Before I get into this post I’d just like to insert this disclaimer: as you’ve no doubt noticed by the fact that it’s taken me over a month to write this, I haven’t actually mastered the fine art of time management, but as someone who struggles with this issue on a daily basis, my advice will be all the more relevant!
First off though, extracurriculars. If you want to get involved in any of the 800 clubs and societies (fo realz), from the rowing club to the Ukulele ensemble, fall fest is the place to find out about it. It usually takes place on the Sunday evening before the first week of class. Glasgow, Imma let you finish but UNC had the best freshers fair of all time. In all seriousness though, it’s a huge event that takes place in open air on the sports fields (also huge, because ‘merica). There’s a stage with performances from the aforementioned ukulele ensemble, acapella, and various dance groups. Also, HBO was one of the sponsors, so of course there was an iron throne you could sit on to get your picture taken. Due to my unfortunate babyface, I don’t look like I’d last more than a few hours in King’s Landing but here’s the picture anyway for your entertainment:
Even if you know exactly what you want to sign up for and don’t feel like wandering around the stalls, it’s worth it to hang around for the free stuff (including free food of course). That’s right, free stuff, every student’s favourite thing.
With so many activities on offer it’s easy to forget that I’m actually here to study. Luckily, the moment I do my professors are kind enough to remind me.. ha..haha. What I mean is: it’s been a bit of an adjustment from Glasgow. The American system is completely different and the workload is quite a lot heavier. Don’t let that scare you off though! The work itself isn’t harder, there’s just more of it, which is excellent practice for developing a good work ethic (I say developing for those who don’t already have one e.g. me). I’m a joint honours comparative literature/ history student so I’m taking Intro to Literary Theory, Arthurian Romance, Native American Tribal Studies, American Constitutional History and The Transatlantic Slave Trade. They’re all really interesting, and these arts/ humanities subjects tend to have small classes with a bigger focus on discussion and participation. So, if you’re someone like me, who never shuts up in tutorials, you’ll appreciate that. Your grade is also made up of more small assignments that carry less weight, which is a relief if you don’t like the pressure of a heavily weighted final exam.

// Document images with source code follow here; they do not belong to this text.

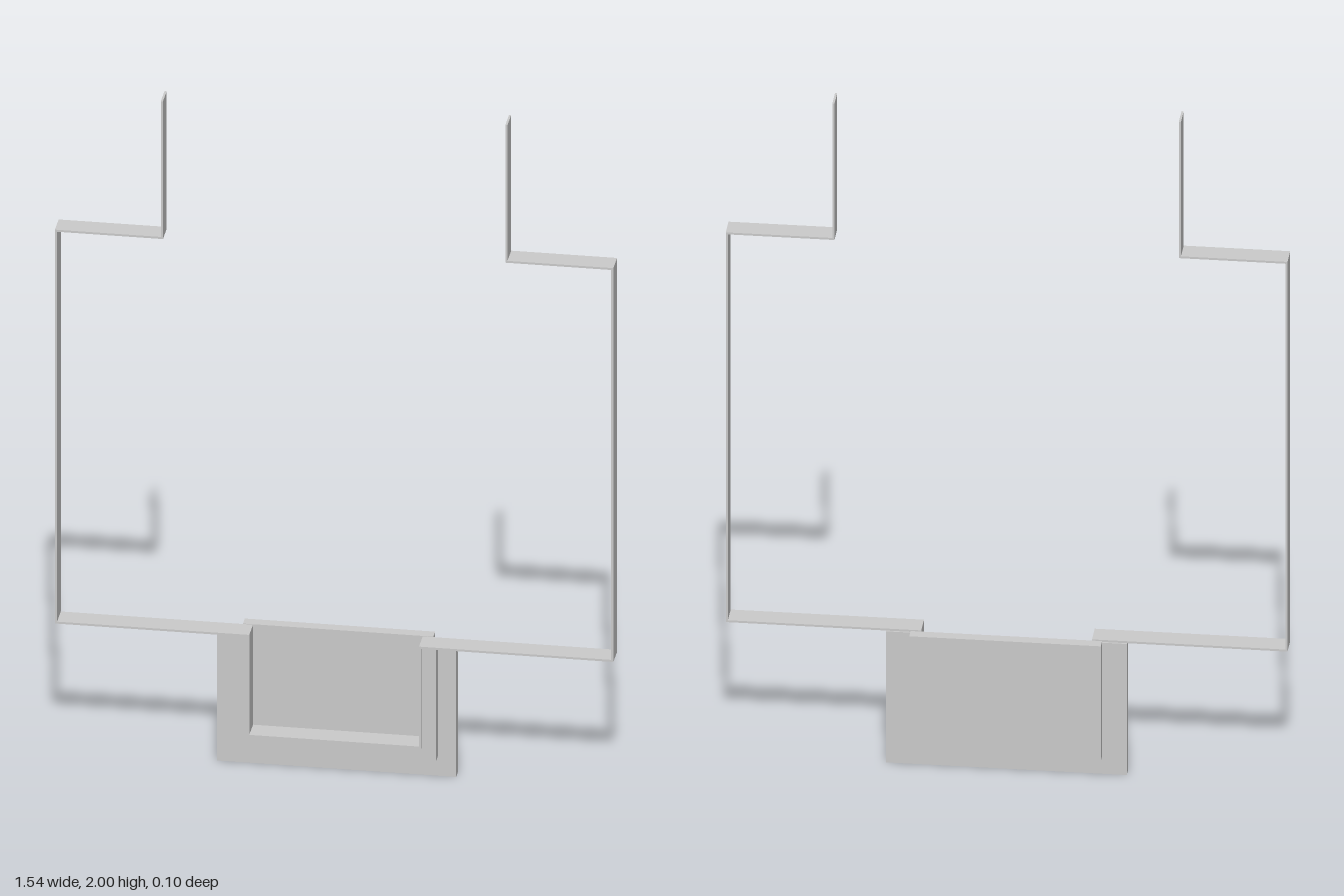
import * as THREE from 'three';

const material = new THREE.MeshStandardMaterial({ color: 0xcccccc, flatShading: true });

// Extrudes a closed outline between two depths
function slab(name, points, zBack, zFront) {
  const shape = new THREE.Shape(points.map(([x, y]) => new THREE.Vector2(x, y)));
  const geometry = new THREE.ExtrudeGeometry(shape, { depth: zFront - zBack, bevelEnabled: false });
  geometry.translate(0, 0, zBack);
  const mesh = new THREE.Mesh(geometry, material);
  mesh.name = name;
  return mesh;
}

// Adds the mirrored half of an outline that ends on the right side
const mirrored = (half) => [...half, ...half.slice().reverse().map(([x, y]) => [-x, y])];

// U-shaped frame, open at the top, around the pocket
function uFrame(name, outerX, bottom, innerX, innerBottom, top, zBack, zFront) {
  const inner = [[innerX, innerBottom], [innerX, top]];
  const outer = [[outerX, top], [outerX, bottom]];
  return slab(name, mirrored([...inner, ...outer]), zBack, zFront);
}

export function createModel() {
  const group = new THREE.Group();
  group.name = 'bracket';
  const t = 0.006;      // strip thickness
  const top = 0.4;      // top of the pocket

  // One continuous bent strip: hangers, side arms and pocket lining
  const upper = [
    [0.24, 0.098], [0.24, top], [0.77, top], [0.77, 1.59],
    [0.472 + t, 1.59], [0.472 + t, 2],
  ];
  const lower = [
    [0.472, 2], [0.472, 1.59 - t], [0.77 - t, 1.59 - t],
    [0.77 - t, top + t], [0.24 - t, top + t], [0.24 - t, 0.098 + t],
  ];
  const right = [...upper, ...lower];
  const left = right.map(([x, y]) => [-x, y]);
  // Outer edge from left tip to right tip, then back along the inner edge
  const outline = [
    ...left.slice(0, 6).reverse(), ...right.slice(0, 6),
    ...right.slice(6), ...left.slice(6).reverse(),
  ];
  group.add(slab('bentStrip', outline, -0.014, 0.051));

  // Stepped frames around the pocket
  group.add(uFrame('pocketCollar', 0.28, 0.06, 0.24, 0.098, top, 0.01, 0.042));
  group.add(uFrame('mountingFlange', 0.33, 0, 0.24, 0.098, top, -0.019, 0.01));

  // Panel closing the back of the pocket
  const back = new THREE.Mesh(new THREE.BoxGeometry(0.525, 0.35, 0.032), material);
  back.name = 'backPanel';
  back.position.set(0, 0.23, -0.035);
  group.add(back);

  return group;
}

And now…on to time management. First tip: binge watching netflix is off the table. I’m sorry but I’m afraid you’ll have to limit yourself to one episode a night, if that. I know, it was a struggle for me too. Also, try not to bite off more than you can chew. Pick one or two extracurriculars, and leave yourself time for other events and going out. Most importantly, stay on top of your work. It helps to check the syllabuses (syllabi sounds too pretentious sorry). Professors generally provide a syllabus with essay deadlines and details on readings and topics for each class. Keep copies handy and use them to make to-do lists and calendars. I hate to be captain obvious but try not to procrastinate. I like to pretend to myself that it’s ok because I work better under pressure anyway, but sometimes there literally aren’t enough hours in the day to wade through the piles of work.
Ok, this post has gotten decidedly somber, I’m sorry. There’s still time to have fun I promise! Here’s a picture of me and some other exchange students holding red cups to prove it (because red cups are symbolic of a life of leisure obvs)
As always, if you have any questions feel free to contact me at firstname.lastname@example.org